Leopoldo Agorio, Juan Bazerque
Leopoldo Agorio
" The field of Reinforcement Learning (RL) has gained significant attention in recent years due to its ability to optimize control using reward signals. In this study, we focus on a monitoring problem, which involves monitoring regions with occupation restrictions using one autonomous agent. The problem is modeled as an RL problem, where the dual variables act as a reward signal. To solve the problem, we propose a novel parameterization approach through a neural network that processes both primal and dual variables in parallel. By incorporating this structural innovation, the network learns to select navigation policies based on the degree of constraint satisfaction. Moreover, this satisfaction level is observed in real-time through the dual variables. To evaluate the proposed approach, we conduct experiments with a single agent monitoring multiple regions. The results indicate that the approach can efficiently optimize the control for monitoring the restricted regions with a high degree of constraint satisfaction.
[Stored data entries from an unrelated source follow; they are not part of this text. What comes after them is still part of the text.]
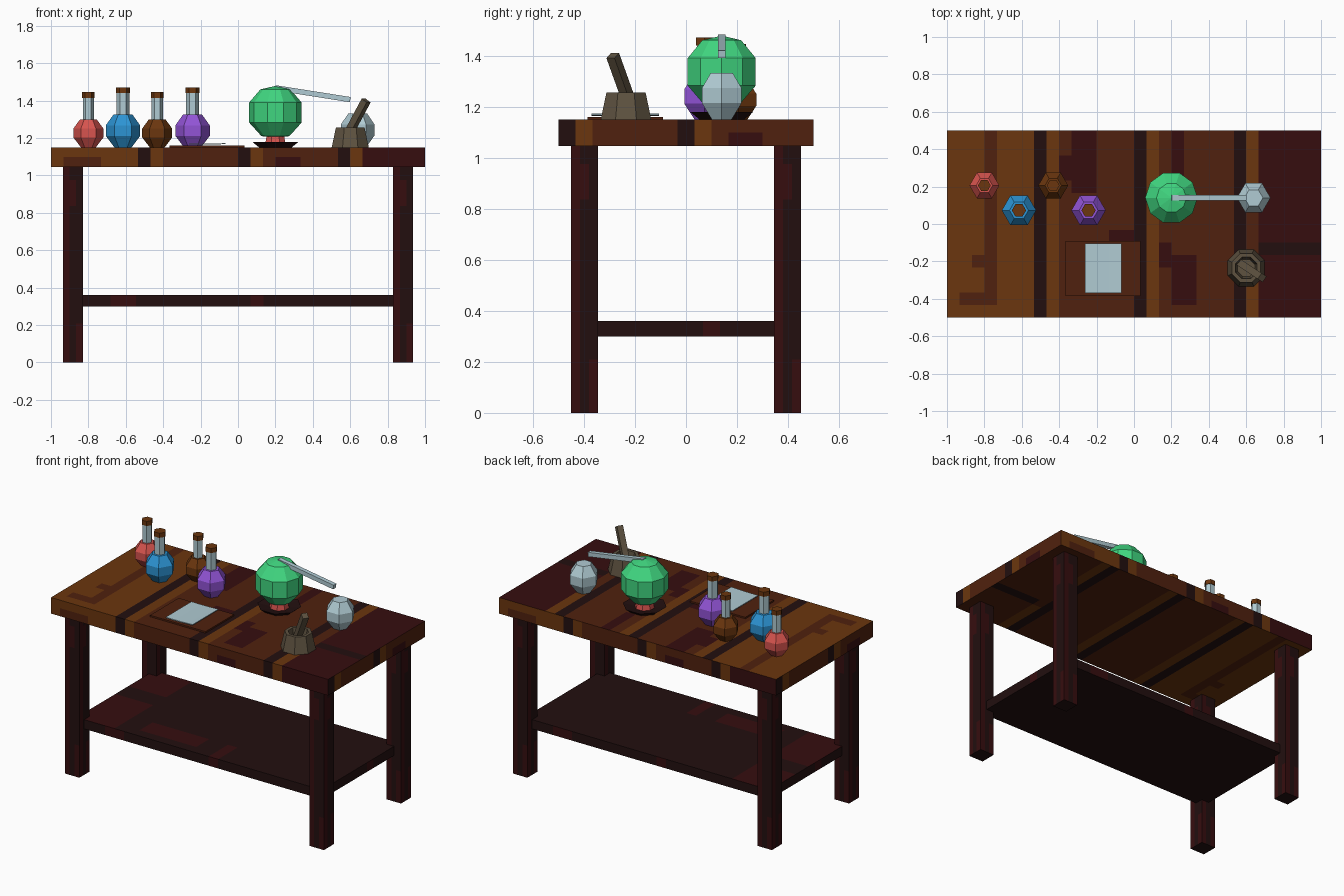
import bpy, bmesh, math
from mathutils import Vector, Matrix

cube = bpy.data.objects.get("Cube")
if cube:
    bpy.data.objects.remove(cube, do_unlink=True)


def material(name, rgb):
    """Flat material from an sRGB colour in 0-255."""
    lin = [((c / 255 + 0.055) / 1.055) ** 2.4 if c > 10 else c / 3294 for c in rgb] + [1]
    m = bpy.data.materials.new(name)
    m.use_nodes = True
    m.diffuse_color = lin
    m.node_tree.nodes["Principled BSDF"].inputs["Base Color"].default_value = lin
    return m


AMBER = material("amber wood", (107, 54, 14))
BROWN = material("brown wood", (80, 33, 14))
MAROON = material("maroon wood", (54, 13, 15))
DARK = material("dark wood", (34, 15, 15))
RED = material("red", (215, 84, 78))
BLUE = material("blue", (44, 148, 212))
PURPLE = material("purple", (146, 84, 214))
GREEN = material("green", (64, 214, 128))
PALE = material("pale glass", (176, 203, 211))
STONE = material("stone", (94, 82, 64))


def finish(name, bm, mats):
    bmesh.ops.recalc_face_normals(bm, faces=bm.faces)
    me = bpy.data.meshes.new(name)
    bm.to_mesh(me)
    bm.free()
    for m in mats:
        me.materials.append(m)
    ob = bpy.data.objects.new(name, me)
    bpy.context.collection.objects.link(ob)
    return ob


def box(name, lo, hi, mats, cells=(1, 1, 1), rule=None):
    """Box cut into cells; rule(centre, normal) picks each face's material."""
    lo, hi = Vector(lo), Vector(hi)
    size = hi - lo
    bm = bmesh.new()
    bmesh.ops.create_cube(bm, size=1, matrix=Matrix.Translation((lo + hi) / 2) @ Matrix.Diagonal((*size, 1)))
    for axis in range(3):
        normal = Vector([float(k == axis) for k in range(3)])
        for i in range(1, cells[axis]):
            bmesh.ops.bisect_plane(bm, geom=bm.verts[:] + bm.edges[:] + bm.faces[:],
                                   plane_co=lo + size * i / cells[axis], plane_no=normal)
    bm.normal_update()
    if rule:
        for f in bm.faces:
            f.material_index = mats.index(rule(f.calc_center_median(), f.normal))
    return finish(name, bm, mats)


def lathe(name, loc, profile, sides, mat, phase=0.0):
    """Faceted solid of revolution from (radius, height) pairs."""
    bm = bmesh.new()
    vs = [bm.verts.new((r * math.cos(phase), r * math.sin(phase), z)) for r, z in profile]
    es = [bm.edges.new(p) for p in zip(vs, vs[1:])]
    bmesh.ops.spin(bm, geom=vs + es, axis=(0, 0, 1), cent=(0, 0, 0), angle=math.tau, steps=sides)
    bmesh.ops.remove_doubles(bm, verts=bm.verts, dist=0.0005)
    ob = finish(name, bm, [mat])
    ob.location = loc
    return ob


def beam(name, a, b, width, mat):
    """Square bar between two points."""
    a, b = Vector(a), Vector(b)
    ob = box(name, (-width / 2, -width / 2, 0), (width / 2, width / 2, (b - a).length), [mat])
    ob.matrix_world = Matrix.Translation(a) @ (b - a).to_track_quat('Z', 'Y').to_matrix().to_4x4()
    return ob


def side_u(c, n):
    """Left-to-right position on an upright face, as its viewer sees it."""
    return c.x * -n.y if abs(n.y) > 0.5 else c.y * n.x


# Plank ends along the top, then blotches as (wood, columns, rows) in cells
CELL = 15
PLANKS = [(7, AMBER), (8, DARK), (9, AMBER), (15, BROWN), (16, DARK), (17, AMBER),
          (23, BROWN), (24, DARK), (25, AMBER), (30, MAROON)]
BLOTCHES = [(BROWN, 3, 4, 1, 15), (BROWN, 1, 3, 1, 2), (BROWN, 2, 3, 4, 5),
            (MAROON, 10, 12, 10, 15), (MAROON, 9, 10, 11, 13), (MAROON, 13, 15, 6, 7),
            (MAROON, 18, 19, 11, 15), (MAROON, 18, 20, 1, 5), (MAROON, 17, 18, 4, 6),
            (BROWN, 24, 25, 5, 10), (DARK, 25, 30, 5, 6)]


def plank_wood(u, row):
    col = (u + 1) * CELL
    for wood, c0, c1, r0, r1 in BLOTCHES:
        if c0 < col < c1 and r0 < row < r1:
            return wood
    return next(wood for end, wood in PLANKS if col < end)


def top_rule(c, n):
    if abs(n.z) > 0.5:
        wood = plank_wood(c.x, (c.y + 0.5) * CELL)
        return BROWN if n.z < 0 and wood == MAROON else wood
    return plank_wood(side_u(c, n), 0.5 if c.z > 1.1 else 1.5)


def leg_rule(c, n):
    if abs(n.z) > 0.5:
        return DARK
    centre = Vector((math.copysign(0.8825, c.x), math.copysign(0.3975, c.y), 0))
    u = side_u(c - centre, n)
    if 0.85 < c.z < 0.99:
        return MAROON if u < 0.02 else DARK
    return MAROON if u < -0.02 or (u > 0.02 and c.z < 0.2) else DARK


def shelf_rule(c, n):
    if abs(n.z) < 0.5:
        u = side_u(c, n)
        return MAROON if -0.66 < u < -0.54 or 0.06 < u < 0.15 else DARK
    if n.z < 0:
        return DARK
    streak = -0.3 < c.y < -0.2 and -0.5 < c.x < -0.1 or -0.4 < c.y < -0.2 and 0.05 < c.x < 0.13
    return MAROON if streak or (c.x < -0.58 and not 0 < c.y < 0.12) else DARK


# Table
box("table_top", (-1, -0.5, 1.045), (1, 0.5, 1.15), [AMBER, BROWN, MAROON, DARK], (30, 15, 2), top_rule)
for sx, side in ((-1, "right"), (1, "left")):
    for sy, end in ((-1, "front"), (1, "back")):
        xs, ys = sorted((sx * 0.83, sx * 0.935)), sorted((sy * 0.345, sy * 0.45))
        box(f"{end}_{side}_leg", (xs[0], ys[0], 0), (xs[1], ys[1], 1.045), [MAROON, DARK], (3, 3, 15), leg_rule)
box("shelf", (-0.885, -0.4, 0.3), (0.885, 0.4, 0.36), [MAROON, DARK], (26, 12, 1), shelf_rule)


# Corked flasks
def bulb(name, loc, r, h, mat):
    lathe(name, loc, [(0, 0), (r * 0.5, 0), (r, h * 0.35), (r, h * 0.67), (r * 0.55, h), (0, h)], 6, mat)


def flask(name, x, y, r, h, neck, mat):
    loc = (x, y, 1.15)
    bulb(name + "_bulb", loc, r, h, mat)
    lathe(name + "_neck", loc, [(0, h - 0.01), (neck, h - 0.01), (neck, h + 0.12), (0, h + 0.12)], 6, PALE)
    top, cork = h + 0.115, neck + 0.004
    lathe(name + "_cork", loc, [(0, top), (cork, top), (cork, top + 0.03), (0, top + 0.03)], 6, AMBER)


flask("red_flask", -0.8, 0.206, 0.08, 0.15, 0.03, RED)
flask("blue_flask", -0.615, 0.073, 0.092, 0.175, 0.034, BLUE)
flask("brown_flask", -0.432, 0.206, 0.08, 0.15, 0.03, AMBER)
flask("purple_flask", -0.243, 0.073, 0.092, 0.175, 0.034, PURPLE)

# Retort: dish, burner, vessel, spout and receiver
spot = (0.2, 0.14, 1.15)
lathe("burner_dish", spot, [(0, 0), (0.095, 0), (0.132, 0.028), (0.06, 0.015), (0, 0.015)], 8, DARK, math.pi / 8)
lathe("burner", spot, [(0, 0.01), (0.06, 0.01), (0.05, 0.065), (0, 0.065)], 8, RED, math.pi / 8)
lathe("green_vessel", spot, [(0, 0.05), (0.075, 0.06), (0.14, 0.132), (0.14, 0.24), (0.08, 0.31), (0, 0.328)], 10, GREEN)
beam("spout", (0.2, 0.14, 1.468), (0.6, 0.14, 1.405), 0.028, PALE)
bulb("receiver", (0.64, 0.14, 1.15), 0.09, 0.182, PALE)

# Mortar and pestle
lathe("mortar", (0.6, -0.235, 1.15), [(0, 0), (0.107, 0), (0.083, 0.105), (0.062, 0.105), (0.05, 0.03), (0, 0.03)],
      8, STONE, math.pi / 8)
beam("pestle", (0.57, -0.21, 1.185), (0.685, -0.287, 1.4), 0.038, STONE)

# Writing mat and curled sheet
box("writing_mat", (-0.365, -0.385, 1.15), (0.035, -0.09, 1.16), [BROWN])
sheet = box("paper", (-0.262, -0.37, 1.16), (-0.068, -0.105, 1.165), [PALE], (6, 1, 1))
for v in sheet.data.vertices:
    v.co.z += 0.2 * (v.co.x + 0.2) ** 2 + 0.004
Our proposed approach has significant implications in monitoring applications, where the dual variables can be used as a measure of satisfaction and the optimization is based on reward signals in RL. Our results also highlight the potential of using RL techniques with dual variables for monitoring problems."
Reinforcement Learning, Dual Variables, Autonomous Monitoring.